Material to process>
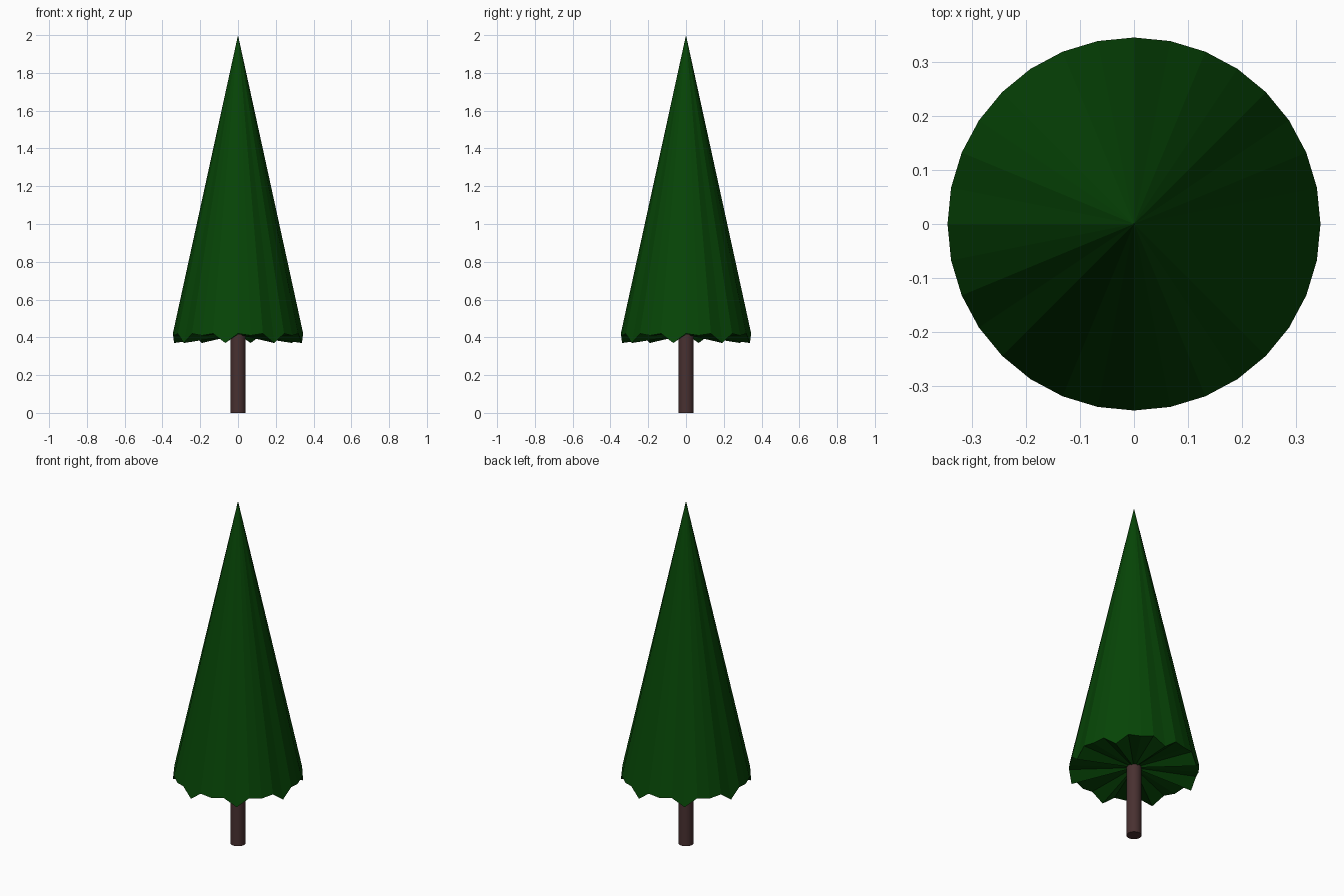
import bpy, bmesh, math

if "Cube" in bpy.data.objects:
    bpy.data.objects.remove(bpy.data.objects["Cube"])


def material(name, rgb):
    m = bpy.data.materials.new(name)
    m.diffuse_color = (*rgb, 1)
    m.use_nodes = True
    m.node_tree.nodes["Principled BSDF"].inputs["Base Color"].default_value = m.diffuse_color
    return m


# Foliage: 32-sided cone, every fourth rim point hangs down as a tooth
SIDES, RADIUS = 32, 0.345
HEIGHTS = (0.42, 0.41, 0.42, 0.37)
bm = bmesh.new()
apex = bm.verts.new((0, 0, 2.0))
centre = bm.verts.new((0, 0, 0.415))
rim = []
for i in range(SIDES):
    a = math.tau * i / SIDES
    rim.append(bm.verts.new((RADIUS * math.cos(a), RADIUS * math.sin(a), HEIGHTS[i % 4])))
for i in range(SIDES):
    p, q = rim[i], rim[(i + 1) % SIDES]
    bm.faces.new((p, q, apex))
    bm.faces.new((q, p, centre))
mesh = bpy.data.meshes.new("foliage")
bm.to_mesh(mesh)
bm.free()
foliage = bpy.data.objects.new("foliage", mesh)
bpy.context.collection.objects.link(foliage)
mesh.materials.append(material("green", (0.002, 0.06, 0.002)))

# Trunk
bpy.ops.mesh.primitive_cylinder_add(vertices=32, radius=0.04, depth=0.42,
                                    location=(0, 0, 0.21))
trunk = bpy.context.object
trunk.name = "trunk"
trunk.data.materials.append(material("bark", (0.065, 0.03, 0.03)))
bpy.ops.object.shade_smooth_by_angle(angle=math.radians(30))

Directions>
Please retype every record exactly, leaving the pictures out.

Result for this exercise>
import bpy, bmesh, math

if "Cube" in bpy.data.objects:
    bpy.data.objects.remove(bpy.data.objects["Cube"])


def material(name, rgb):
    m = bpy.data.materials.new(name)
    m.diffuse_color = (*rgb, 1)
    m.use_nodes = True
    m.node_tree.nodes["Principled BSDF"].inputs["Base Color"].default_value = m.diffuse_color
    return m


# Foliage: 32-sided cone, every fourth rim point hangs down as a tooth
SIDES, RADIUS = 32, 0.345
HEIGHTS = (0.42, 0.41, 0.42, 0.37)
bm = bmesh.new()
apex = bm.verts.new((0, 0, 2.0))
centre = bm.verts.new((0, 0, 0.415))
rim = []
for i in range(SIDES):
    a = math.tau * i / SIDES
    rim.append(bm.verts.new((RADIUS * math.cos(a), RADIUS * math.sin(a), HEIGHTS[i % 4])))
for i in range(SIDES):
    p, q = rim[i], rim[(i + 1) % SIDES]
    bm.faces.new((p, q, apex))
    bm.faces.new((q, p, centre))
mesh = bpy.data.meshes.new("foliage")
bm.to_mesh(mesh)
bm.free()
foliage = bpy.data.objects.new("foliage", mesh)
bpy.context.collection.objects.link(foliage)
mesh.materials.append(material("green", (0.002, 0.06, 0.002)))

# Trunk
bpy.ops.mesh.primitive_cylinder_add(vertices=32, radius=0.04, depth=0.42,
                                    location=(0, 0, 0.21))
trunk = bpy.context.object
trunk.name = "trunk"
trunk.data.materials.append(material("bark", (0.065, 0.03, 0.03)))
bpy.ops.object.shade_smooth_by_angle(angle=math.radians(30))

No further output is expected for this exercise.